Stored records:

%%

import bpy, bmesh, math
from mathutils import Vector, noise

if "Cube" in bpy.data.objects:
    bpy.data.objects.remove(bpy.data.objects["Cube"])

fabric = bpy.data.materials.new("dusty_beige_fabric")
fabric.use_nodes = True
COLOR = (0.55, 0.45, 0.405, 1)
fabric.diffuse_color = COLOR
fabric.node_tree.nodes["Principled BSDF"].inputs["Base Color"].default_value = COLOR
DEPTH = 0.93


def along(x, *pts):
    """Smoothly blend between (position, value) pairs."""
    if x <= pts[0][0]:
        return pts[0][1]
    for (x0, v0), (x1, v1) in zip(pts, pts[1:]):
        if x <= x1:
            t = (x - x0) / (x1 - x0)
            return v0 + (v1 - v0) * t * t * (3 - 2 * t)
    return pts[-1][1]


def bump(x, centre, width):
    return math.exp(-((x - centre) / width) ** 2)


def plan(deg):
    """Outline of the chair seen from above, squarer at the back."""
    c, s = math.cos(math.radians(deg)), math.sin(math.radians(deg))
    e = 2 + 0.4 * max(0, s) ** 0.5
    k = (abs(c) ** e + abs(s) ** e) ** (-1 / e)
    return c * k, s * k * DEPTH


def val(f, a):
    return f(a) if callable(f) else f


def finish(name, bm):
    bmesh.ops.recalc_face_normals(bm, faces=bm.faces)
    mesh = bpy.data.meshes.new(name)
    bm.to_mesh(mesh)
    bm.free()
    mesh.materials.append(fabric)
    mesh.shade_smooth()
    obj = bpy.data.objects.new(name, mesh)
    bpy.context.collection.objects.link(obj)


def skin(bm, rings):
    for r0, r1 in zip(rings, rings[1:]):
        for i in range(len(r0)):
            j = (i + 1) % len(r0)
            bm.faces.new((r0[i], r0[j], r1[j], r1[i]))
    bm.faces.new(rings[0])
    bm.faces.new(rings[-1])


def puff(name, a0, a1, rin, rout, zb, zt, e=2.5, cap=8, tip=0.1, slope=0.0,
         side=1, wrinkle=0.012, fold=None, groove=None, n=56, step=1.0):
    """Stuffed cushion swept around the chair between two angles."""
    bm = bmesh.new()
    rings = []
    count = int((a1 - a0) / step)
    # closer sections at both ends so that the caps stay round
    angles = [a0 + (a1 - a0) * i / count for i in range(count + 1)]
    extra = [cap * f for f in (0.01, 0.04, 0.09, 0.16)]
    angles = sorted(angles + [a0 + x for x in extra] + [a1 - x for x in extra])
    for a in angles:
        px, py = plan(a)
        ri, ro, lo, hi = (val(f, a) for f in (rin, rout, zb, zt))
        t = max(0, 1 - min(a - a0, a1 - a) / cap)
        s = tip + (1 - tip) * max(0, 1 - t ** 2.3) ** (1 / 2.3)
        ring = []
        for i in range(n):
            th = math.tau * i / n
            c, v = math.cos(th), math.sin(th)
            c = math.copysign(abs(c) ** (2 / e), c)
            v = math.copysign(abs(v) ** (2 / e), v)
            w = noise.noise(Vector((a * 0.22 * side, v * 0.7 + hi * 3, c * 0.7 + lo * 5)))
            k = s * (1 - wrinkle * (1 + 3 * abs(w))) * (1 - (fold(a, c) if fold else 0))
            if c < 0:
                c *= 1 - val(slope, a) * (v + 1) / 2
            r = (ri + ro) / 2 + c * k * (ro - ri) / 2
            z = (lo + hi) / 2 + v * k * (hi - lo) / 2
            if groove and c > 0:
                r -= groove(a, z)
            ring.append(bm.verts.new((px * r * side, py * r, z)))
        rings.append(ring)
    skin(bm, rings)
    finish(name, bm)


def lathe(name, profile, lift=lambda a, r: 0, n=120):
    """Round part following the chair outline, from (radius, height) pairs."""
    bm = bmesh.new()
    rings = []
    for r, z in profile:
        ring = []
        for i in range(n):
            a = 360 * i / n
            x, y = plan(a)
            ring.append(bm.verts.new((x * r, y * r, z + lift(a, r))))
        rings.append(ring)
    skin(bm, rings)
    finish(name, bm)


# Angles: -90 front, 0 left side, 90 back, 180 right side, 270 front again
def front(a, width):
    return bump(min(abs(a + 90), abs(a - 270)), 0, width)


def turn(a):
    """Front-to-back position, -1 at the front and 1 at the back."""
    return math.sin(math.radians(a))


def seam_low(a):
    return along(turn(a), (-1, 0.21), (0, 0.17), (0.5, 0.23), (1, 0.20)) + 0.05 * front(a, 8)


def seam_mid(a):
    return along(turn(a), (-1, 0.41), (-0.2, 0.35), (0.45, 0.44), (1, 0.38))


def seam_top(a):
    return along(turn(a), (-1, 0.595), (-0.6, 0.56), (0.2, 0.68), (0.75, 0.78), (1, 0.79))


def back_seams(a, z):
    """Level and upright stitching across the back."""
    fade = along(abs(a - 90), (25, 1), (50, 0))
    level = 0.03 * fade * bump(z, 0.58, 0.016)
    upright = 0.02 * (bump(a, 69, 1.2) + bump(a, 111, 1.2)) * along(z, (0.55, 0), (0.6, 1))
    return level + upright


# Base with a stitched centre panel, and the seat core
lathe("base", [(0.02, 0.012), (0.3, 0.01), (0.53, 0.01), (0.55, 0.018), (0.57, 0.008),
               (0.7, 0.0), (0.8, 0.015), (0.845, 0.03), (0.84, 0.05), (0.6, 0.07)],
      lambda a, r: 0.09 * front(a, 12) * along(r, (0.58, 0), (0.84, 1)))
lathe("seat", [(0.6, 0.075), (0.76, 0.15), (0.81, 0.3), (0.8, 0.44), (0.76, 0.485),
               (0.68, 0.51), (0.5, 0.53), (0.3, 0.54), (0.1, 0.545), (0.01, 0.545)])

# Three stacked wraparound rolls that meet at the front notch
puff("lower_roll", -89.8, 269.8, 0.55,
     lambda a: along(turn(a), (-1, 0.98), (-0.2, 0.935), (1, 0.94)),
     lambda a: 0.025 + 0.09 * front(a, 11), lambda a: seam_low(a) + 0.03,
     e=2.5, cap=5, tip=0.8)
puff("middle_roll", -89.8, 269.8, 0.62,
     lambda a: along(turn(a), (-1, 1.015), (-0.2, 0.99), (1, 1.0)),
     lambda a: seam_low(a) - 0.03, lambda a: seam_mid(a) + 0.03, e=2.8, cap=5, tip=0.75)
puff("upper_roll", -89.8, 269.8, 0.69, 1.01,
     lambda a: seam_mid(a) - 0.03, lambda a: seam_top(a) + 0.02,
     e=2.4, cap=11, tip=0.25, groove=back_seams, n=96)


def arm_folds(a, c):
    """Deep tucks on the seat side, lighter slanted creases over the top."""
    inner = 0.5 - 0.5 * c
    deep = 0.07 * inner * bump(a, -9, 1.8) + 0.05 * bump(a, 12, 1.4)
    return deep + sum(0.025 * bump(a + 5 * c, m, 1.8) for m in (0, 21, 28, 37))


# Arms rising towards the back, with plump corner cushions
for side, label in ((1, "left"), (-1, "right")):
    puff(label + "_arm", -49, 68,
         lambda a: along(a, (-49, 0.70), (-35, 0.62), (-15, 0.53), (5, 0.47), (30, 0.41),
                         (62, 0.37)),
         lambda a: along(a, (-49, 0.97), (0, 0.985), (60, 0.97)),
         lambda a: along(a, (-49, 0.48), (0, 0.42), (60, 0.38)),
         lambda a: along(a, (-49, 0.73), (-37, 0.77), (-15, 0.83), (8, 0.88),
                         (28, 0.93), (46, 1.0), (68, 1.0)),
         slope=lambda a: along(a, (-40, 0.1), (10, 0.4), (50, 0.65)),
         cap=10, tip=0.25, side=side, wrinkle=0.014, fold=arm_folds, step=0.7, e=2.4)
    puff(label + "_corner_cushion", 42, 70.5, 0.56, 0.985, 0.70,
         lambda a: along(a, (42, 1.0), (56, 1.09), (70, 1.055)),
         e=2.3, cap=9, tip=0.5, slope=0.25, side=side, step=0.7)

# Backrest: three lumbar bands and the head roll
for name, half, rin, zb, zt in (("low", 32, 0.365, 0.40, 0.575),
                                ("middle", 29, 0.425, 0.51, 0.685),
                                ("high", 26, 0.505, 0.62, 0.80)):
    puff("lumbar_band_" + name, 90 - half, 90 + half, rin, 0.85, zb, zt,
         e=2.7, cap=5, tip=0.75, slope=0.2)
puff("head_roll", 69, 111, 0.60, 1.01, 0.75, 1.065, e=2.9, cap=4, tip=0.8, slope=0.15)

%%

Exercise directions:
Gather up, from the records above, each line where the word "fabric" appears.

Result for this exercise:
fabric = bpy.data.materials.new("dusty_beige_fabric")
fabric.use_nodes = True
fabric.diffuse_color = COLOR
fabric.node_tree.nodes["Principled BSDF"].inputs["Base Color"].default_value = COLOR
    mesh.materials.append(fabric)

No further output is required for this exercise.